[Collected data]

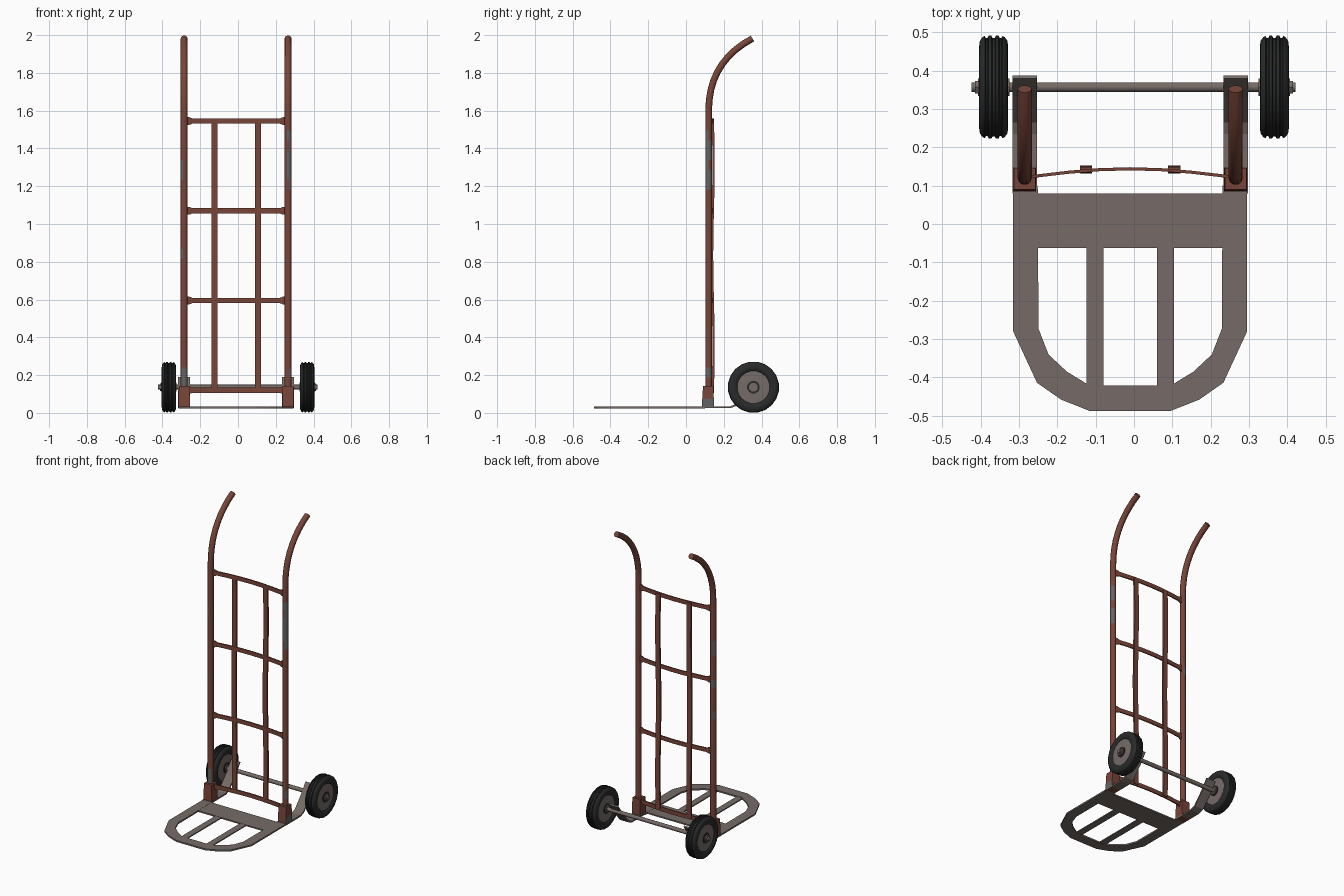
import bpy, bmesh, math
from mathutils import Vector

cube = bpy.data.objects.get("Cube")
if cube:
    bpy.data.objects.remove(cube, do_unlink=True)


def material(name, color):
    m = bpy.data.materials.new(name)
    m.use_nodes = True
    m.diffuse_color = (*color, 1)
    bsdf = m.node_tree.nodes["Principled BSDF"]
    bsdf.inputs["Base Color"].default_value = (*color, 1)
    bsdf.inputs["Roughness"].default_value = 0.7
    return m


RUST = material("rust_red_paint", (0.19, 0.06, 0.04))
STEEL = material("warm_grey_steel", (0.18, 0.148, 0.135))
WORN = material("worn_grey_metal", (0.13, 0.125, 0.125))
RUBBER = material("black_rubber", (0.022, 0.023, 0.023))

CX = -0.01              # middle line of the frame
RAIL_X = 0.275          # rail distance from the middle line
AXLE_Y, AXLE_Z = 0.357, 0.136


def loft(name, rings, mat, smooth=False):
    """Skin a list of equal point rings and cap both ends."""
    bm = bmesh.new()
    loops = [[bm.verts.new(p) for p in ring] for ring in rings]
    n = len(loops[0])
    for a, b in zip(loops, loops[1:]):
        for i in range(n):
            j = (i + 1) % n
            bm.faces.new((a[i], a[j], b[j], b[i]))
    bm.faces.new(loops[0])
    bm.faces.new(loops[-1])
    bmesh.ops.recalc_face_normals(bm, faces=bm.faces)
    mesh = bpy.data.meshes.new(name)
    bm.to_mesh(mesh)
    bm.free()
    mesh.materials.append(mat)
    ob = bpy.data.objects.new(name, mesh)
    bpy.context.collection.objects.link(ob)
    if smooth:
        bpy.ops.object.select_all(action="DESELECT")
        ob.select_set(True)
        bpy.context.view_layer.objects.active = ob
        bpy.ops.object.shade_smooth_by_angle(angle=math.radians(40))
    return ob


def rect_xy(x0, x1, y0, y1, z):
    return [(x0, y0, z), (x1, y0, z), (x1, y1, z), (x0, y1, z)]


def box(name, x0, x1, y0, y1, z0, z1, mat):
    return loft(name, [rect_xy(x0, x1, y0, y1, z) for z in (z0, z1)], mat)


def lathe(name, profile, mat, sides, x=0, smooth=True):
    """Spin (x, radius) pairs around the axle line."""
    rings = []
    for px, r in profile:
        angles = [math.tau * (i + 0.5) / sides for i in range(sides)]
        rings.append([(x + px, AXLE_Y + r * math.cos(a), AXLE_Z + r * math.sin(a))
                      for a in angles])
    return loft(name, rings, mat, smooth)


def rail_path():
    pts = [Vector((0, 0.12, 0.03 + 1.57 * i / 30)) for i in range(31)]
    a, b, c = Vector((0, 0.12, 1.6)), Vector((0, 0.12, 1.86)), Vector((0, 0.352, 1.982))
    for i in range(1, 10):
        t = i / 9
        pts.append(a * (1 - t) ** 2 + b * 2 * t * (1 - t) + c * t * t)
    return pts


def rail(name, x, mat, r=0.0185, sides=10):
    pts = rail_path()
    side = Vector((1, 0, 0))
    rings = []
    for i, p in enumerate(pts):
        tangent = (pts[min(i + 1, len(pts) - 1)] - pts[max(i - 1, 0)]).normalized()
        up = tangent.cross(side)
        rings.append([p + side * (x + r * math.cos(math.tau * k / sides))
                      + up * r * math.sin(math.tau * k / sides) for k in range(sides)])
    return loft(name, rings, mat, True)


# Worn patches per rail: facing direction, lowest and highest height
PATCHES = {
    1: [((1, 0, 0), 1.2, 1.3), ((1, -1, 0), 1.25, 1.4), ((1, 0, 0), 1.36, 1.42),
        ((1, -1, 0), 1.46, 1.52), ((1, 0, 0), 0.18, 0.23)],
    -1: [((-1, 0, 0), 1.22, 1.33), ((-1, 1, 0), 1.0, 1.08), ((-1, 0, 0), 0.8, 0.88),
         ((0, -1, 0), 0.15, 0.25)],
}

for s, label in ((1, "left"), (-1, "right")):
    x = CX + s * RAIL_X
    # Handle rail with bare metal where paint has worn off
    ob = rail(label + "_rail", x, RUST)
    ob.data.materials.append(WORN)
    for poly in ob.data.polygons:
        for d, z0, z1 in PATCHES[s]:
            if z0 < poly.center.z < z1 and poly.normal.dot(Vector(d).normalized()) > 0.55:
                poly.material_index = 1

    # Socket at the foot of the rail
    socket = loft(label + "_rail_socket",
                  [rect_xy(x - 0.03, x + 0.03, 0.084, 0.147, 0.025),
                   rect_xy(x - 0.03, x + 0.03, 0.086, 0.147, 0.075),
                   rect_xy(x - 0.028, x + 0.028, 0.09, 0.146, 0.142)], RUST)
    socket.data.materials.append(WORN)
    if s == 1:
        for poly in socket.data.polygons:
            if poly.center.z < 0.07 and poly.normal.x > 0.5:
                poly.material_index = 1

    # Bent strap that carries the axle
    path = [(0.08, 0.03), (0.235, 0.03), (0.268, 0.043), (0.335, 0.118), (0.383, 0.186)]
    rings = []
    for i, (y, z) in enumerate(path):
        (ya, za), (yb, zb) = path[max(i - 1, 0)], path[min(i + 1, len(path) - 1)]
        n = Vector((0, za - zb, yb - ya)).normalized() * 0.005
        rings.append([(x + dx, y + k * n.y, z + k * n.z)
                      for dx, k in ((-0.032, -1), (0.032, -1), (0.032, 1), (-0.032, 1))])
    loft(label + "_axle_strap", rings, STEEL)

    # Wheel: grooved tyre, hub disc, dark ring and end nut
    wx = s * 0.366
    half = [(0.027, 0.084), (0.034, 0.092), (0.038, 0.106), (0.036, 0.122), (0.029, 0.132),
            (0.023, 0.135), (0.02, 0.129), (0.016, 0.129), (0.013, 0.136), (0.006, 0.136),
            (0.003, 0.13)]
    tyre = [(-a, r) for a, r in half] + half[::-1]
    lathe(label + "_tyre", tyre, RUBBER, 20, wx)
    lathe(label + "_hub", [(-0.032, 0.03), (-0.029, 0.09), (0.029, 0.09), (0.032, 0.03)],
          STEEL, 16, wx)
    lathe(label + "_hub_ring", [(-0.035, 0.034), (0.035, 0.034)], RUBBER, 12, wx)
    lathe(label + "_washer", [(-0.041, 0.024), (0.041, 0.024)], STEEL, 10, wx, False)
    lathe(label + "_nut", [(0.038 * s, 0.019), (0.048 * s, 0.019)], STEEL, 6, wx, False)

    # Upright slat and toe plate slat
    sx = CX + s * 0.115
    rings = []
    for i in range(13):
        t = i / 12
        y = 0.142 + 0.004 * math.sin(t * math.pi * 3)
        rings.append(rect_xy(sx - 0.016, sx + 0.016, y - 0.006, y + 0.006, 0.115 + 1.435 * t))
    loft(label + "_upright_slat", rings, RUST)
    tx = CX + s * 0.092
    box(label + "_toe_slat", tx - 0.022, tx + 0.022, -0.43, -0.055, 0.025, 0.032, STEEL)

# Axle
lathe("axle", [(-0.424, 0.013), (0.421, 0.013)], STEEL, 10)

# Bowed crossbars with flared ends
for i, z in enumerate((0.12, 0.595, 1.07, 1.545)):
    rings = []
    for u in (-1, -0.93, -0.86, -0.6, -0.3, 0, 0.3, 0.6, 0.86, 0.93, 1):
        x = CX + 0.268 * u
        y = 0.122 + 0.022 * math.cos(u * math.pi / 2)
        h = 0.021 if abs(u) > 0.9 else 0.0135
        rings.append([(x, y - 0.004, z - h), (x, y + 0.004, z - h),
                      (x, y + 0.004, z + h), (x, y - 0.004, z + h)])
    loft("crossbar_%d" % (i + 1), rings, RUST)

# Toe plate: rounded U frame as matching outer and inner half outlines
outer = [(0.305, 0.1), (0.305, -0.28), (0.243, -0.414), (0.18, -0.458), (0.104, -0.488)]
inner = [(0.241, 0.1), (0.239, -0.273), (0.213, -0.34), (0.165, -0.385), (0.106, -0.421)]
pairs = list(zip(outer, inner))
pairs += [((-a, b), (-c, d)) for (a, b), (c, d) in pairs[::-1]]
loft("toe_plate_frame",
     [[(CX + a, b, 0.024), (CX + c, d, 0.024), (CX + c, d, 0.034), (CX + a, b, 0.034)]
      for (a, b), (c, d) in pairs], STEEL)
box("toe_plate_cross", CX - 0.245, CX + 0.245, -0.062, 0.08, 0.024, 0.033, STEEL)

TASK OBJECTIVE: Every line that contains the string "return" should be copied from the entries.

ANSWER TO THIS EXERCISE:
    return m
    return ob
    return [(x0, y0, z), (x1, y0, z), (x1, y1, z), (x0, y1, z)]
    return loft(name, [rect_xy(x0, x1, y0, y1, z) for z in (z0, z1)], mat)
    return loft(name, rings, mat, smooth)
    return pts
    return loft(name, rings, mat, True)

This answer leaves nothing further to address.